“לֹא בַשָּׁמַיִם, הִוא”, the Torah is not in the Heavens” (Deuteronomy 30:12). This famous verse from the Torah, about the Torah, is often pointed to as the archetypal statement of our partnership with God in keeping our tradition as a living, breathing entity. This verse is made most famous in a well known story from the Talmud known as Tanur Shel Achnai, the Oven of Achnai. In the story, the Ancient Sages are arguing about the status of Achnai’s oven, and Rabbi Joshua uses this verse, “לֹא בַשָּׁמַיִם, הִוא” to essentially win a debate with God about how the Torah would rule. The story ends with God acknowledging that the Torah now belongs to us, the Jewish people, and no longer resides in the Divine realm. As we begin the new school year, though, this verse has even more meaning to us, at Schechter, because it is actually a mandate to teachers.
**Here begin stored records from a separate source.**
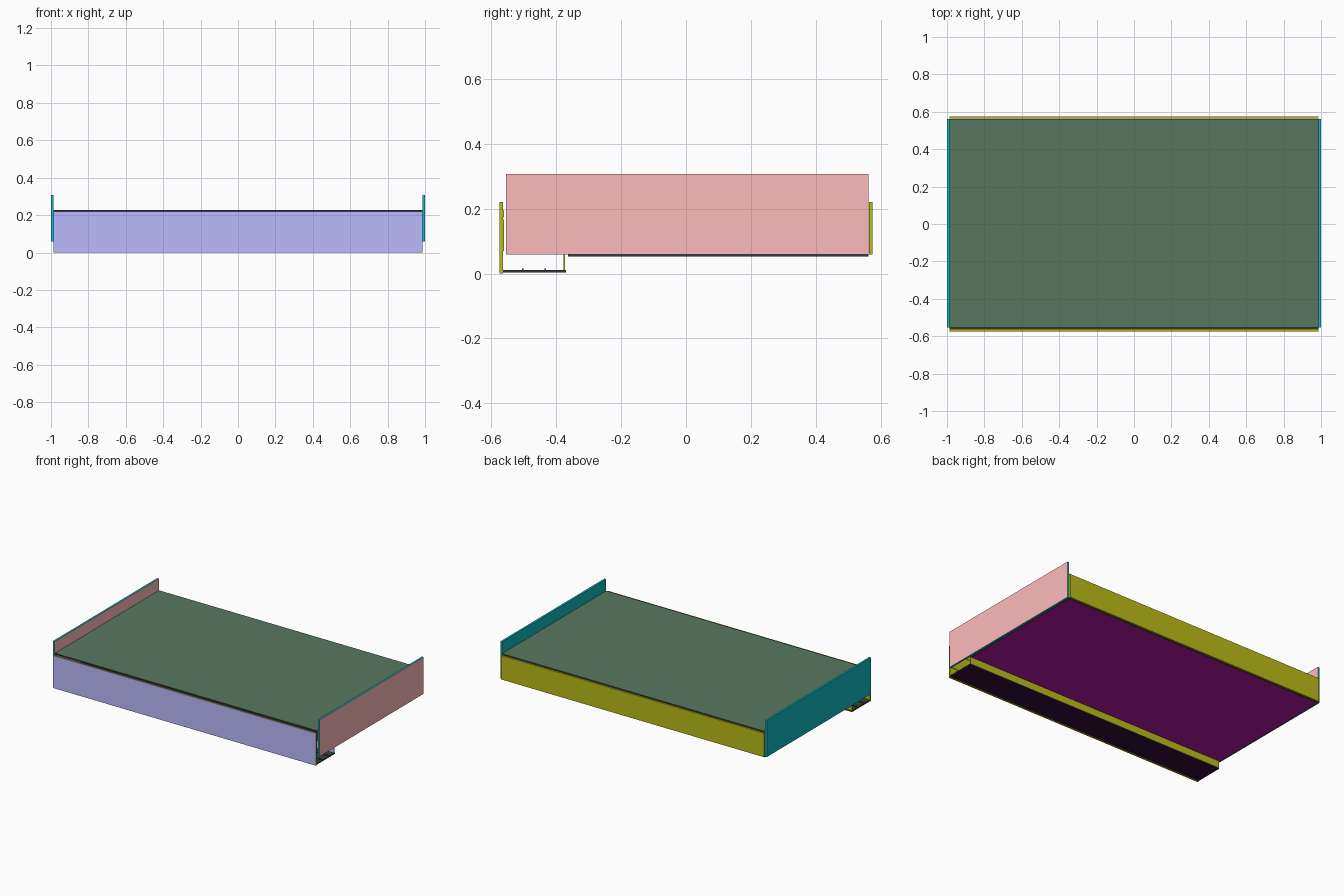
import bpy, bmesh

if "Cube" in bpy.data.objects:
    bpy.data.objects.remove(bpy.data.objects["Cube"])

# Palette
COLOURS = {
    "pink": (1.0, 0.5, 0.5), "teal": (0.005, 0.5, 0.54),
    "lavender": (0.5, 0.5, 1.0), "olive": (0.5, 0.5, 0.01),
    "green": (0.098, 0.185, 0.119), "purple": (0.48, 0.007, 0.4),
    "dark": (0.035, 0.035, 0.05), "dark_purple": (0.035, 0.004, 0.043),
    "dark_green": (0.035, 0.06, 0.04),
}
MATS = {}
for key, rgb in COLOURS.items():
    MATS[key] = bpy.data.materials.new(key)
    MATS[key].diffuse_color = (*rgb, 1.0)


def box(name, x, y, z, base, **sides):
    """Panel from (min, max) ranges; sides maps e.g. px / ny to a face colour."""
    bm = bmesh.new()
    bmesh.ops.create_cube(bm, size=1.0)
    mesh = bpy.data.meshes.new(name)
    keys = [base] + list(sides.values())
    for k in keys:
        mesh.materials.append(MATS[k])
    bm.normal_update()
    for f in bm.faces:
        axis = max(range(3), key=lambda i: abs(f.normal[i]))
        side = ("p" if f.normal[axis] > 0 else "n") + "xyz"[axis]
        f.material_index = keys.index(sides.get(side, base))
    for v in bm.verts:
        for i, r in enumerate((x, y, z)):
            v.co[i] = r[0] if v.co[i] < 0 else r[1]
    bm.to_mesh(mesh)
    bm.free()
    obj = bpy.data.objects.new(name, mesh)
    bpy.context.collection.objects.link(obj)
    return obj


W = (-0.986, 0.986)

# Raised end panels
box("left_panel", (-1.0, -0.987), (-0.554, 0.562), (0.058, 0.307), "teal", px="pink")
box("right_panel", (0.987, 1.0), (-0.554, 0.562), (0.058, 0.307), "teal", px="pink")

# Front and back boards
box("front_board", W, (-0.574, -0.563), (0.0, 0.22), "olive", ny="lavender")
box("back_board", W, (0.563, 0.574), (0.058, 0.22), "olive", ny="lavender")

# Top and underside
box("top_panel", W, (-0.554, 0.562), (0.219, 0.228), "dark", pz="green")
box("bottom_panel", W, (-0.364, 0.562), (0.052, 0.059), "dark", nz="purple")

# Lowered channel behind the front board
box("channel_floor", W, (-0.565, -0.37), (0.003, 0.011), "dark",
    pz="dark_green", nz="dark_purple")
box("channel_riser", W, (-0.377, -0.372), (0.01, 0.059), "olive", ny="lavender")

# Thin strips on the channel floor and inside the front board
for i, y in enumerate((-0.503, -0.433)):
    box(f"floor_strip_{i + 1}", W, (y - 0.002, y + 0.002), (0.011, 0.015), "dark")
for i, z in enumerate(((0.07, 0.166), (0.173, 0.194))):
    box(f"front_strip_{i + 1}", W, (-0.563, -0.56), z, "olive")

for m in bpy.data.materials:
    if m.users and not m.is_grease_pencil:
        m.use_nodes = True
        m.node_tree.nodes["Principled BSDF"].inputs["Base Color"].default_value = m.diffuse_color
It is our job, as teachers, to make the academic material feel relevant to our students. For many students, when they are confronted with new material, they have a hard time internalizing it. All the more so with material that could potentially feel ancient and foreign, particularly Torah and Talmudic texts, and it is our responsibility to make sure that the students do not feel like the curriculum is floating somewhere in the heavens. It must belong to them.
Our tradition is a great treasure that has sustained our people for thousands of years and education is the key to unlocking this trove. However, we don’t simply hand the key over to our students. The verse continues, “לֹא בַשָּׁמַיִם, הִוא: לֵאמֹר, מִי יַעֲלֶה-לָּנוּ הַשָּׁמַיְמָה וְיִקָּחֶהָ לָּנו, it is not in the Heavens, so you shouldn’t ask, ‘who is going to go up to the Heaven and get it for us?’” The end of the verse is a challenge against the need for an emissary. That those accessing the material do not need to send someone else to retrieve the Torah for them. This is a clear allusion to the fear that B’nai Yisrael must be feeling as they begin to imagine a world without Moshe, their teacher and their previous emissary to God. With our students it is the same way. They don’t need us to give them the Torah, they need the tools and the skills to uncover our tradition for themselves.
This thought continues in verse 14, “כִּי-קָרוֹב אֵלֶיךָ הַדָּבָר, מְאֹד: בְּפִיךָ וּבִלְבָבְךָ, לַעֲשֹׂתוֹ, it is actually very close to you, in your mouth, in your heart, that you can do it.” Our students are the natural inheritors of our tradition, it is a part of who they are, and our sacred task, as teachers, is to help them to discover their inheritance. The Torah is a living, breathing entity that requires every new generation to care for and nurture her essence. We don’t give them Torah, we don’t even really teach them Torah, instead we support them in their journey to uncover their own Torah.
The Jewish guideposts of our school’s Strategic Plan are our guiding principles in this work. We believe that through immersing our students in a depth of knowledge, connected with the joy of discovery, and by including every student in the process, that they will find purpose & meaning and realize that the Torah is not far away, but deep within them.
On behalf of the entire faculty, staff and administration, we are excited to embark on the coming year of discovery, growth and connection with you and your students. We all wish you and your families a Shanah Tovah: a Happy 5779 and an enriching new school year!